╭─ Supplied material
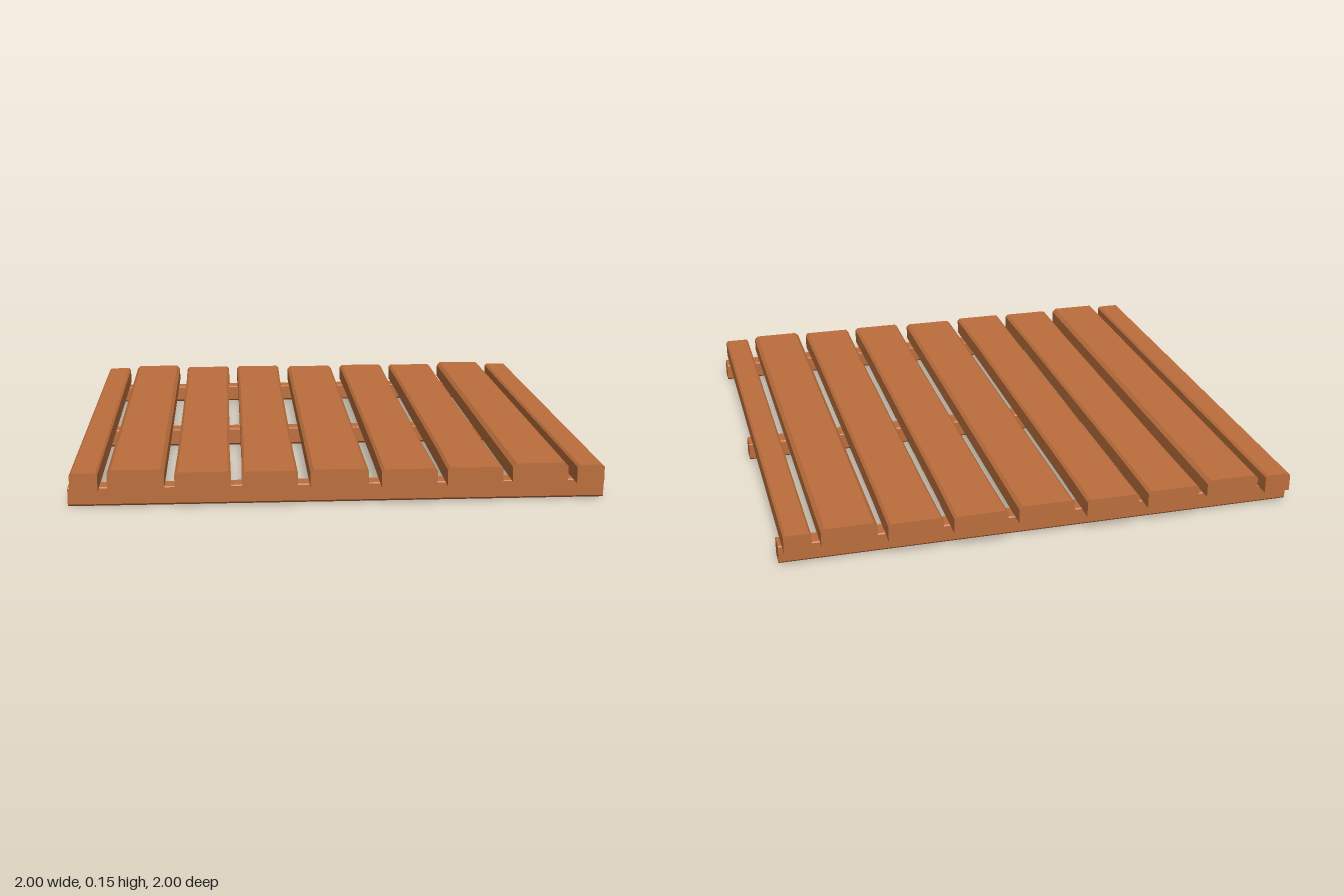
import * as THREE from 'three';

const wood = new THREE.MeshStandardMaterial({ color: 0xbc6e3c, flatShading: true });

// Timber along z, its section chamfered at the top (ct) and bottom (cb)
function timber(name, w, h, length, ct, cb, waist = 0) {
  const x = w / 2;
  const points = [
    [-x + cb, 0], [x - cb, 0], [x, cb], [x, h - ct],
    [x - ct, h], [-x + ct, h], [-x, h - ct], [-x, cb],
  ].map(([px, py]) => new THREE.Vector2(px, py));
  const geometry = new THREE.ExtrudeGeometry(new THREE.Shape(points), {
    depth: length, steps: waist ? 6 : 1, bevelEnabled: false,
  });
  geometry.translate(0, 0, -length / 2);
  // Worn boards are slightly narrower along the middle
  if (waist) {
    const p = geometry.attributes.position;
    for (let i = 0; i < p.count; i++) {
      const inner = Math.abs(p.getZ(i)) < length * 0.4;
      if (inner) p.setX(i, p.getX(i) * (1 - waist));
    }
    geometry.computeVertexNormals();
  }
  const mesh = new THREE.Mesh(geometry, wood);
  mesh.name = name;
  return mesh;
}

export function createModel() {
  const group = new THREE.Group();
  group.name = 'woodenPlatform';

  // Three cross beams under the deck
  [-0.888, -0.001, 0.888].forEach((z, i) => {
    const beam = timber(`crossBeam${i + 1}`, 0.076, 0.072, 2, 0.004, 0.008);
    beam.rotation.y = Math.PI / 2;
    beam.position.set(0, 0.003, z);
    group.add(beam);
  });

  // Deck boards: x, width, bottom, height, length, top chamfer, bottom chamfer, waist
  const boards = [
    [0, 0.216, 0.072, 0.073, 1.97, 0.012, 0.004, 0],
    [0.257, 0.206, 0.072, 0.073, 1.998, 0.010, 0.003, 0.03],
    [0.502, 0.206, 0.072, 0.073, 1.985, 0.010, 0.003, 0.03],
    [0.746, 0.208, 0.078, 0.077, 1.97, 0.014, 0.008, 0],
    [0.935, 0.102, 0.072, 0.073, 1.97, 0.008, 0.002, 0],
  ];
  boards.forEach(([x, w, y, h, length, ct, cb, waist], i) => {
    for (const side of x ? [1, -1] : [1]) {
      const label = x ? (side > 0 ? 'Left' : 'Right') : 'Centre';
      const board = timber(`deckBoard${label}${i || ''}`, w, h, length, ct, cb, waist);
      board.position.set(side * x, y, 0);
      group.add(board);
    }
  });

  return group;
}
╰─
In the records above, find every line that contains the word "position" and copy it.

    const p = geometry.attributes.position;
    beam.position.set(0, 0.003, z);
      board.position.set(side * x, y, 0);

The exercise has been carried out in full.